Despite the humorous authenticity of Hailey's (main character's) thought processes in the beginning as she tried to maneuver her way into the life of her crush, I did not expect the initial chick-flick/rom-com feel that I noticed. I also had expected that I'd immediately relate to the characters better. I mean, I knew I wouldn't relate to the whole "Fifth Avenue" lifestyle in general but didn't realize how far that lifestyle permeated; for instance, I have always worked, full time, before, during, and after college and felt that the lifestyles of the characters were too irresponsible, cavalier. I've always had an extreme streak of independence - never moved back in with mom and dad, have never bemoaned the woes of being an adult, etc. that separated my complete understanding of life from theirs.
But what did meet my expectations was that I was able to relate to the characters in a broader, more abstract way, as in schooling is finally over so what now?... as in entering and partaking in the reality of "the real world" that in your twenties you start to see from a new perspective such as learning that your parents are human and don't know everything. I thought this quote from one of the characters describing their work represented this well:
"And another thing that takes some getting used to is how seriously everyone takes this stuff. Like, the biggest account you could be on at BBDO, the account you would be on if you were rocking it, is Pepsi. And if you're somehow on Pepsi, the highlight of your life would be some new soda they were launching with even fewer calories than the old soda. And I'm sorry, but it's just hard to pretend to care that much about a lower-calorie soda when you've just been in college learning actual things." (p.155)
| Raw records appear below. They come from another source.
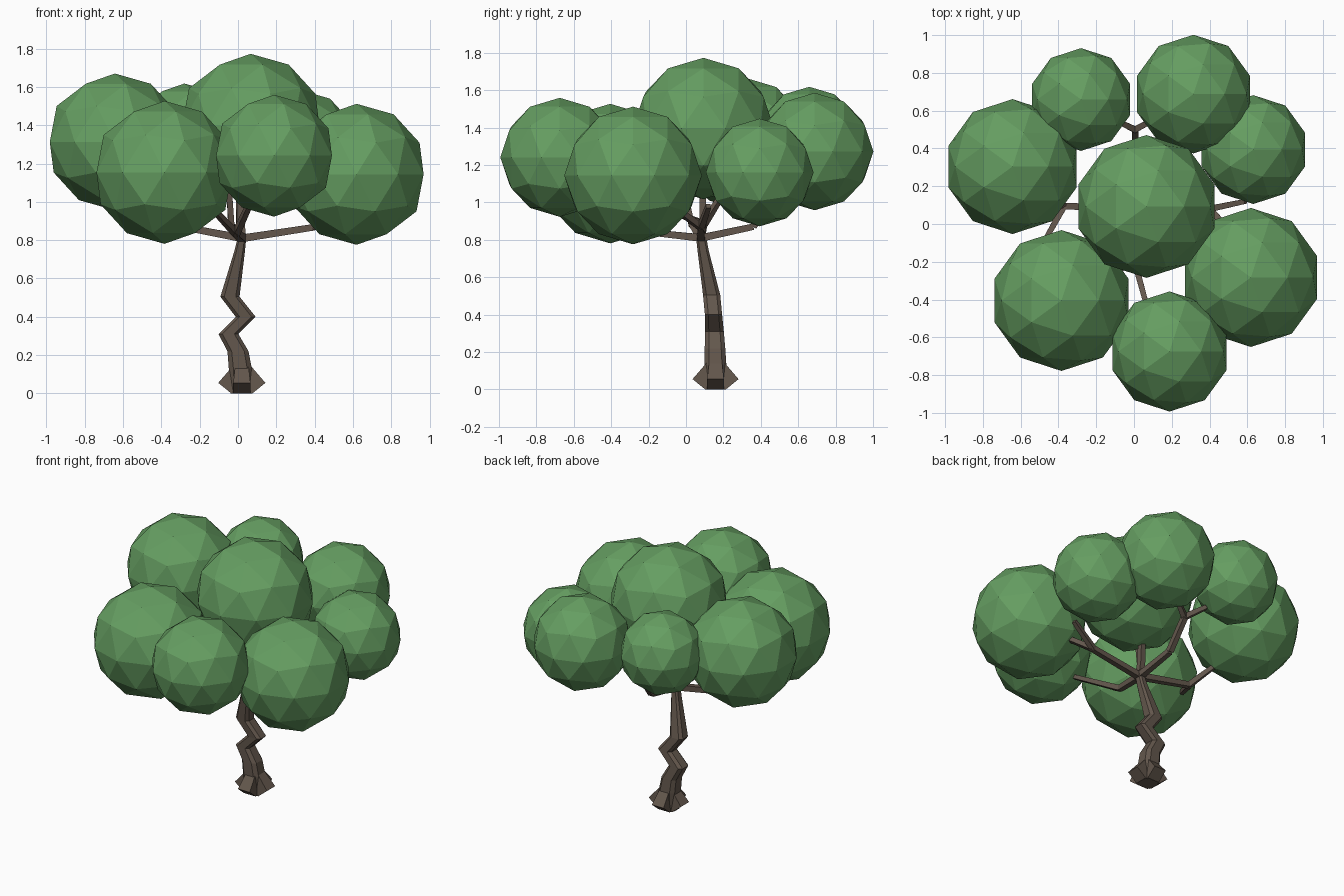
import bpy, bmesh
from mathutils import Vector

if "Cube" in bpy.data.objects:
    bpy.data.objects.remove(bpy.data.objects["Cube"])


def material(name, rgb):
    m = bpy.data.materials.new(name)
    m.diffuse_color = (*rgb, 1.0)
    m.use_nodes = True
    m.node_tree.nodes["Principled BSDF"].inputs["Base Color"].default_value = m.diffuse_color
    return m


LEAF = material("leaf green", (0.13, 0.34, 0.12))
BARK = material("bark brown", (0.125, 0.095, 0.073))


def finish(name, bm, mat):
    bmesh.ops.recalc_face_normals(bm, faces=bm.faces)
    mesh = bpy.data.meshes.new(name)
    bm.to_mesh(mesh)
    bm.free()
    mesh.materials.append(mat)
    ob = bpy.data.objects.new(name, mesh)
    bpy.context.collection.objects.link(ob)
    return ob


def loft(name, rings, mat):
    """Skin a list of equal-length point rings and cap both ends."""
    bm = bmesh.new()
    rows = [[bm.verts.new(p) for p in ring] for ring in rings]
    n = len(rows[0])
    for a, b in zip(rows, rows[1:]):
        for i in range(n):
            j = (i + 1) % n
            bm.faces.new((a[i], a[j], b[j], b[i]))
    bm.faces.new(rows[0][::-1])
    bm.faces.new(rows[-1])
    return finish(name, bm, mat)


def branch(name, points, r0, r1):
    """Four-sided tapering limb through the points."""
    pts = [Vector(p) for p in points]
    rings = []
    for i, p in enumerate(pts):
        d = (pts[min(i + 1, len(pts) - 1)] - pts[max(i - 1, 0)]).normalized()
        ref = Vector((0, 0, 1)) if abs(d.z) < 0.9 else Vector((0, 1, 0))
        u = d.cross(ref).normalized()
        v = d.cross(u)
        r = r0 + (r1 - r0) * i / (len(pts) - 1)
        rings.append([p + u * a * r + v * b * r
                      for a, b in ((1, 1), (-1, 1), (-1, -1), (1, -1))])
    loft(name, rings, BARK)


# Foliage balls: x, y, z, radius
balls = [
    (-0.643, 0.304, 1.313, 0.357), (-0.28, 0.659, 1.346, 0.272),
    (0.315, 0.688, 1.272, 0.314), (0.632, 0.394, 1.16, 0.288),
    (0.066, 0.093, 1.395, 0.378), (-0.384, -0.405, 1.154, 0.373),
    (0.619, -0.283, 1.144, 0.368), (0.188, -0.675, 1.241, 0.318),
]
for i, (x, y, z, r) in enumerate(balls):
    bm = bmesh.new()
    bmesh.ops.create_icosphere(bm, subdivisions=2, radius=r)
    bmesh.ops.translate(bm, verts=bm.verts, vec=(x, y, z))
    finish(f"foliage_{i + 1}", bm, LEAF)

# Zigzag trunk: x, y, z, half width in x, half width in y
sections = [
    (0.015, 0.158, 0.0, 0.055, 0.05), (0.012, 0.158, 0.13, 0.06, 0.058),
    (0.0, 0.155, 0.22, 0.055, 0.055), (-0.05, 0.152, 0.31, 0.052, 0.05),
    (0.04, 0.147, 0.40, 0.052, 0.046), (-0.042, 0.137, 0.505, 0.05, 0.046),
    (0.008, 0.092, 0.74, 0.028, 0.03), (0.022, 0.08, 0.82, 0.022, 0.027),
]
corners = ((1, -.6), (1, .6), (.6, 1), (-.6, 1), (-1, .6), (-1, -.6), (-.6, -1), (.6, -1))
loft("trunk", [[(x + a * hx, y + b * hy, z) for a, b in corners]
               for x, y, z, hx, hy in sections], BARK)

# Four flared roots around the trunk foot
for name, d in (("right", (1, 0)), ("left", (-1, 0)), ("back", (0, 1)), ("front", (0, -1))):
    d = Vector((*d, 0))
    s = Vector((-d.y, d.x, 0))
    c = Vector((0.02, 0.158, 0))

    def at(out, z, w):
        return [c + d * out + s * k * w + Vector((0, 0, z)) for k in (-1, 1)]

    inner_low, low = at(0.0, 0.005, 0.04), at(0.055, 0.0, 0.045)
    tip, top, inner_top = at(0.123, 0.055, 0.045), at(0.05, 0.14, 0.035), at(0.0, 0.14, 0.035)
    side = [inner_low, low, tip, top, inner_top]
    loft("root_" + name, [[p[k] for p in side] for k in (0, 1)], BARK)

# Limbs spreading from the top of the trunk, each forking into the foliage
hub = (0.022, 0.08, 0.81)
limbs = {
    "left": ((-0.37, 0.095, 0.885), (-0.49, -0.12, 0.97), (-0.52, 0.2, 1.05)),
    "right": ((0.40, 0.08, 0.868), (0.59, 0.12, 0.98), (0.57, -0.1, 1.0)),
    "back": ((0.01, 0.36, 0.87), None, None),
    "front": ((-0.01, -0.15, 0.835), (-0.12, -0.32, 0.95), (0.08, -0.48, 1.03)),
}
for name, (elbow, end_a, end_b) in limbs.items():
    branch("limb_" + name, [hub, elbow], 0.02, 0.017)
    if end_a:
        branch(f"twig_{name}_a", [elbow, end_a], 0.017, 0.013)
        branch(f"twig_{name}_b", [elbow, end_b], 0.017, 0.013)

# Back limb climbs before forking
fork = (0.005, 0.5, 1.06)
branch("limb_back_upper", [limbs["back"][0], fork], 0.018, 0.017)
branch("twig_back_a", [fork, (-0.12, 0.56, 1.15)], 0.017, 0.013)
branch("twig_back_b", [fork, (0.12, 0.56, 1.13)], 0.017, 0.013)

# Upright limbs into the central ball
branch("limb_centre", [hub, (0.015, 0.09, 0.92), (0.01, 0.09, 1.15)], 0.02, 0.016)
branch("limb_centre_front", [hub, (-0.035, 0.03, 0.88), (-0.05, -0.02, 1.12)], 0.018, 0.014)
Writing these characters against the backdrop of 9/11 New York City adds to the whole "quarter life crisis" and the characters' startling realizations about what life does and will entail for them. It's a jolt into reality that I also experienced while in college. It's not what this book is about but it does have a part in teaching the characters about life and also about how their interpretations of it differ. The following is a quote from Hailey after she sees the debris at Ground Zero:
" Ground Zero wasn't the right name for this. Ground Zero sounded like a blank canvas. For now it should be called 'The Disaster Zone' or something. Ground Zero could be later, when the area was nothing but a desert in the middle of the skyscrapers. Emptiness. Dust to dust. Ground Zero could honor a time before accountants and stock market and buildings that loomed so large it felt like you were drowning." (p. 78)
After the book picked up, that "chick-flick" feel I mentioned earlier made way for a much more insightful and intuitive read.
These Days Are Ours is about life in your twenties, looking forward, starting careers, friendships, relationships, and just taking it all in. It's full of realistic dialogue, humor, sadness, and reality (told in part through the NYC nightlife). I read this in one day, almost in one sitting.
Rating: 4 out of 5